### WHAT NEEDS TO BE DONE:
All lines of the listing that contain "mesh" should be shown in full.

### SUPPLIED DATA:
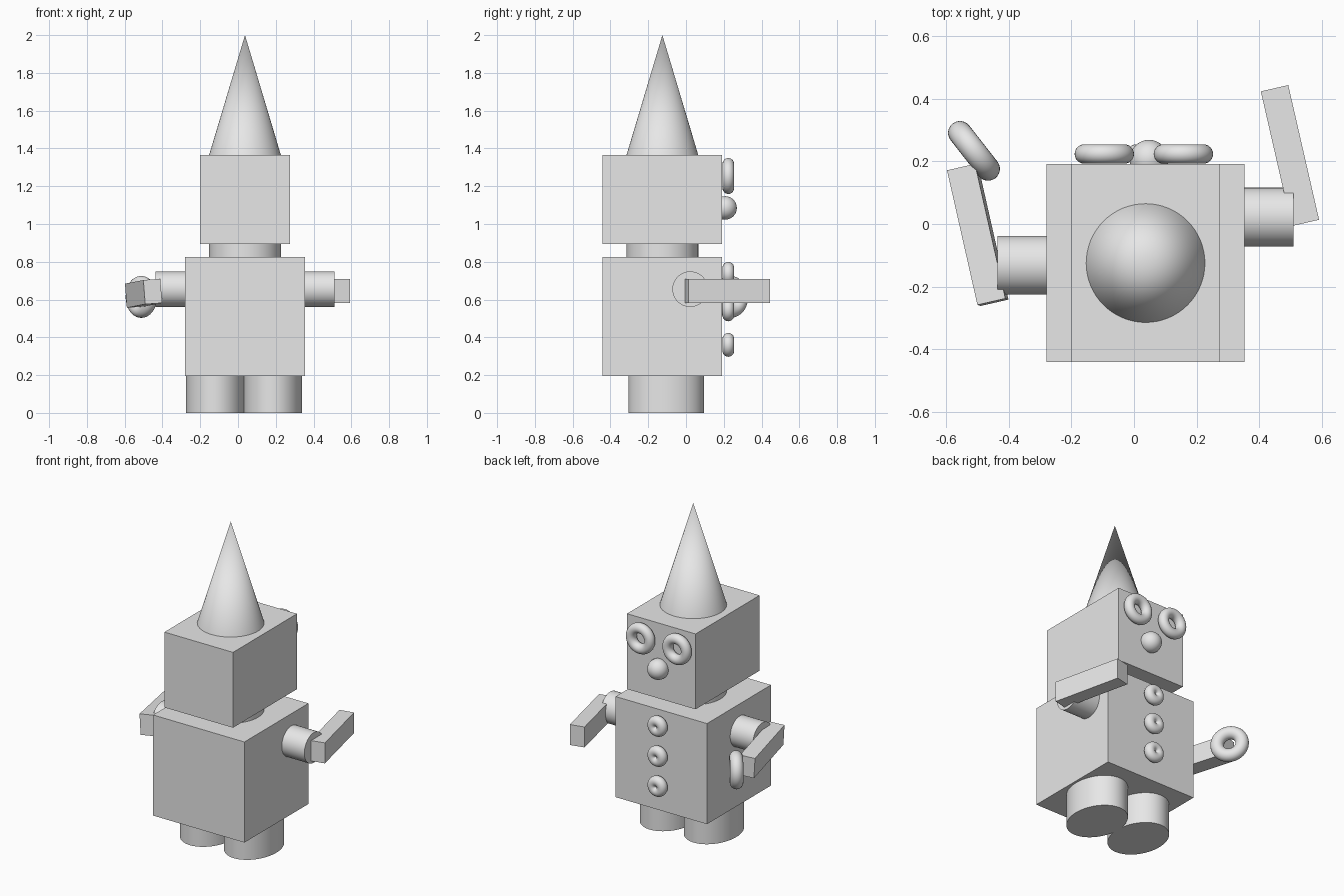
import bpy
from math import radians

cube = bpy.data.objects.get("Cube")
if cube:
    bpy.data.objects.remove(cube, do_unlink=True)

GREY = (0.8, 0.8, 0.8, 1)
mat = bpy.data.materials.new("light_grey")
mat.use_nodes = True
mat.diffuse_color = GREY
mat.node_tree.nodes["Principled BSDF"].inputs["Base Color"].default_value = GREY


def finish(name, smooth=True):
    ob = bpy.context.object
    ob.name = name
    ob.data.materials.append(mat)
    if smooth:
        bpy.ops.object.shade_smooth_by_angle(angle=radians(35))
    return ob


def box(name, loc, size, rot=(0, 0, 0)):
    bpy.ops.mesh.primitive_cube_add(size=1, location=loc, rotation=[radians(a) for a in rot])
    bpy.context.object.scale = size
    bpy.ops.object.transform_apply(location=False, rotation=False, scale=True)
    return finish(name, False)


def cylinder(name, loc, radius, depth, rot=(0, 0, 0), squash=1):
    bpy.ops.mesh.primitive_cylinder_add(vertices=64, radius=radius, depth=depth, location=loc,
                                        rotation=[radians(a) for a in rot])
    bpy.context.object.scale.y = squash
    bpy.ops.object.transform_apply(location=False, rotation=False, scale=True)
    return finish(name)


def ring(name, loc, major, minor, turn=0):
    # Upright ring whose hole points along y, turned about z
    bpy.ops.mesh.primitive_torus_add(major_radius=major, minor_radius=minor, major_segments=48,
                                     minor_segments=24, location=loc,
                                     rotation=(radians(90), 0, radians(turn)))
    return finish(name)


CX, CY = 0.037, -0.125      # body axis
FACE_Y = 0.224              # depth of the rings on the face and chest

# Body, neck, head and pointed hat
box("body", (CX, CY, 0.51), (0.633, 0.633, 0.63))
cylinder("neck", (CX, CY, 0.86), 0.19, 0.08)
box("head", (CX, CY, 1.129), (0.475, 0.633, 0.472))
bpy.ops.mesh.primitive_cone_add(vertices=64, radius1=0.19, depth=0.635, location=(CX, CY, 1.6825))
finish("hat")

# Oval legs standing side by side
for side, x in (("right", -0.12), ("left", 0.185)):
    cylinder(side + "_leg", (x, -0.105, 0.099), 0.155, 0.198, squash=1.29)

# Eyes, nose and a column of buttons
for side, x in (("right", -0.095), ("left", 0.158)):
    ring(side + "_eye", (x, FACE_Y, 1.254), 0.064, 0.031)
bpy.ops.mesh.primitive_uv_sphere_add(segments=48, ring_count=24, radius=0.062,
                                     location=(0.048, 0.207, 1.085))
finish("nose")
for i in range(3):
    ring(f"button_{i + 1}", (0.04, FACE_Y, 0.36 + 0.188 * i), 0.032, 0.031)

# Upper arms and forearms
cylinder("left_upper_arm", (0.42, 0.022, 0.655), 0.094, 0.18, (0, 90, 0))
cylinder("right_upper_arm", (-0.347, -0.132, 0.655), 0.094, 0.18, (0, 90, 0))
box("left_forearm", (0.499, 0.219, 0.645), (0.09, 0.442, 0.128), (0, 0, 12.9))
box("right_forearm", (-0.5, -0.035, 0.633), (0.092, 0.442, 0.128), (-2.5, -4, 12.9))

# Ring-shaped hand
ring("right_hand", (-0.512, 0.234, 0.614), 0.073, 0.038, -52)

### YOUR RESPONSE:
    bpy.ops.mesh.primitive_cube_add(size=1, location=loc, rotation=[radians(a) for a in rot])
    bpy.ops.mesh.primitive_cylinder_add(vertices=64, radius=radius, depth=depth, location=loc,
    bpy.ops.mesh.primitive_torus_add(major_radius=major, minor_radius=minor, major_segments=48,
bpy.ops.mesh.primitive_cone_add(vertices=64, radius1=0.19, depth=0.635, location=(CX, CY, 1.6825))
bpy.ops.mesh.primitive_uv_sphere_add(segments=48, ring_count=24, radius=0.062,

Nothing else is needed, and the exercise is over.